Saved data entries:
━━━

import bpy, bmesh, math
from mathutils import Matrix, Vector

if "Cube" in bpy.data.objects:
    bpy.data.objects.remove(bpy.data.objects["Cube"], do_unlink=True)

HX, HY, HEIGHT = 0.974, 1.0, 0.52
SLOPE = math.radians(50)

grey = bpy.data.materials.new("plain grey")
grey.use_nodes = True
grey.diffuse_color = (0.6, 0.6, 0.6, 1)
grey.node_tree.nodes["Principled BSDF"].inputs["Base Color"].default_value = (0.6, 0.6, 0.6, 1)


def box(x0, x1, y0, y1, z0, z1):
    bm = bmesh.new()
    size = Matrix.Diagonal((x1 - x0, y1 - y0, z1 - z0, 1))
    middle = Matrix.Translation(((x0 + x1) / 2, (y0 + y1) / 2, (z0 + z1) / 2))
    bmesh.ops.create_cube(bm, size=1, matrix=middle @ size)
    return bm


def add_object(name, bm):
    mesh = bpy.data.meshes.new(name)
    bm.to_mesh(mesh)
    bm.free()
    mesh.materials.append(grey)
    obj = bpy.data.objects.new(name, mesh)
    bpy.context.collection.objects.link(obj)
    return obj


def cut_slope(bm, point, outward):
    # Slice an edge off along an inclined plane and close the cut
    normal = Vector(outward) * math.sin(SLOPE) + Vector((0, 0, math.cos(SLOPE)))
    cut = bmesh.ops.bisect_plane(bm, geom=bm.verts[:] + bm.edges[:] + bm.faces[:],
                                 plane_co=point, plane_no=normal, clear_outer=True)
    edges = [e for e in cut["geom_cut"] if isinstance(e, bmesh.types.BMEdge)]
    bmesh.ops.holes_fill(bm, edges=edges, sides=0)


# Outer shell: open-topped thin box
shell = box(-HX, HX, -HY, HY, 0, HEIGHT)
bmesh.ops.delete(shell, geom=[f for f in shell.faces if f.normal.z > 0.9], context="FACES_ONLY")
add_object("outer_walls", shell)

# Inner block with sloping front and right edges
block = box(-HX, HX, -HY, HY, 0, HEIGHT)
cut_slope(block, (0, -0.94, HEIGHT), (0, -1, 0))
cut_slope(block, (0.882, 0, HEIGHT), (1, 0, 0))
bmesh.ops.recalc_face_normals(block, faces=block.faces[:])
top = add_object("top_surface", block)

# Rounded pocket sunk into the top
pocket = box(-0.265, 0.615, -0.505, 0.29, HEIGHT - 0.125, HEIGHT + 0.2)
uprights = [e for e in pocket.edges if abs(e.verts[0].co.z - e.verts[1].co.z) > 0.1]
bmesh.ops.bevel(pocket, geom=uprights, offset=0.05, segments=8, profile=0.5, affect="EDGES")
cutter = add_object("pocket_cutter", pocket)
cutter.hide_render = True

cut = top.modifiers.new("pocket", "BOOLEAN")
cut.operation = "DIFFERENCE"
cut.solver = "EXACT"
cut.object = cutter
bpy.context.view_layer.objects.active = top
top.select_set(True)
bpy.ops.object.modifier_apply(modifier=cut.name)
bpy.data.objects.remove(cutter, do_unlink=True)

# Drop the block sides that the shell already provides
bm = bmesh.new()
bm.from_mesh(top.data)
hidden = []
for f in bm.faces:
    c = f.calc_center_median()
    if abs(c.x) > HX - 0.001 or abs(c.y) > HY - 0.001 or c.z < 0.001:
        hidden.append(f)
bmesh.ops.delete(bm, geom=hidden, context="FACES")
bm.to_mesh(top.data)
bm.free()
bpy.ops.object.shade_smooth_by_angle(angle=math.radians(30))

━━━

#### [TASK TO CARRY OUT]
Above are the records; retype them all without a single difference.

#### [RESULT]
import bpy, bmesh, math
from mathutils import Matrix, Vector

if "Cube" in bpy.data.objects:
    bpy.data.objects.remove(bpy.data.objects["Cube"], do_unlink=True)

HX, HY, HEIGHT = 0.974, 1.0, 0.52
SLOPE = math.radians(50)

grey = bpy.data.materials.new("plain grey")
grey.use_nodes = True
grey.diffuse_color = (0.6, 0.6, 0.6, 1)
grey.node_tree.nodes["Principled BSDF"].inputs["Base Color"].default_value = (0.6, 0.6, 0.6, 1)


def box(x0, x1, y0, y1, z0, z1):
    bm = bmesh.new()
    size = Matrix.Diagonal((x1 - x0, y1 - y0, z1 - z0, 1))
    middle = Matrix.Translation(((x0 + x1) / 2, (y0 + y1) / 2, (z0 + z1) / 2))
    bmesh.ops.create_cube(bm, size=1, matrix=middle @ size)
    return bm


def add_object(name, bm):
    mesh = bpy.data.meshes.new(name)
    bm.to_mesh(mesh)
    bm.free()
    mesh.materials.append(grey)
    obj = bpy.data.objects.new(name, mesh)
    bpy.context.collection.objects.link(obj)
    return obj


def cut_slope(bm, point, outward):
    # Slice an edge off along an inclined plane and close the cut
    normal = Vector(outward) * math.sin(SLOPE) + Vector((0, 0, math.cos(SLOPE)))
    cut = bmesh.ops.bisect_plane(bm, geom=bm.verts[:] + bm.edges[:] + bm.faces[:],
                                 plane_co=point, plane_no=normal, clear_outer=True)
    edges = [e for e in cut["geom_cut"] if isinstance(e, bmesh.types.BMEdge)]
    bmesh.ops.holes_fill(bm, edges=edges, sides=0)


# Outer shell: open-topped thin box
shell = box(-HX, HX, -HY, HY, 0, HEIGHT)
bmesh.ops.delete(shell, geom=[f for f in shell.faces if f.normal.z > 0.9], context="FACES_ONLY")
add_object("outer_walls", shell)

# Inner block with sloping front and right edges
block = box(-HX, HX, -HY, HY, 0, HEIGHT)
cut_slope(block, (0, -0.94, HEIGHT), (0, -1, 0))
cut_slope(block, (0.882, 0, HEIGHT), (1, 0, 0))
bmesh.ops.recalc_face_normals(block, faces=block.faces[:])
top = add_object("top_surface", block)

# Rounded pocket sunk into the top
pocket = box(-0.265, 0.615, -0.505, 0.29, HEIGHT - 0.125, HEIGHT + 0.2)
uprights = [e for e in pocket.edges if abs(e.verts[0].co.z - e.verts[1].co.z) > 0.1]
bmesh.ops.bevel(pocket, geom=uprights, offset=0.05, segments=8, profile=0.5, affect="EDGES")
cutter = add_object("pocket_cutter", pocket)
cutter.hide_render = True

cut = top.modifiers.new("pocket", "BOOLEAN")
cut.operation = "DIFFERENCE"
cut.solver = "EXACT"
cut.object = cutter
bpy.context.view_layer.objects.active = top
top.select_set(True)
bpy.ops.object.modifier_apply(modifier=cut.name)
bpy.data.objects.remove(cutter, do_unlink=True)

# Drop the block sides that the shell already provides
bm = bmesh.new()
bm.from_mesh(top.data)
hidden = []
for f in bm.faces:
    c = f.calc_center_median()
    if abs(c.x) > HX - 0.001 or abs(c.y) > HY - 0.001 or c.z < 0.001:
        hidden.append(f)
bmesh.ops.delete(bm, geom=hidden, context="FACES")
bm.to_mesh(top.data)
bm.free()
bpy.ops.object.shade_smooth_by_angle(angle=math.radians(30))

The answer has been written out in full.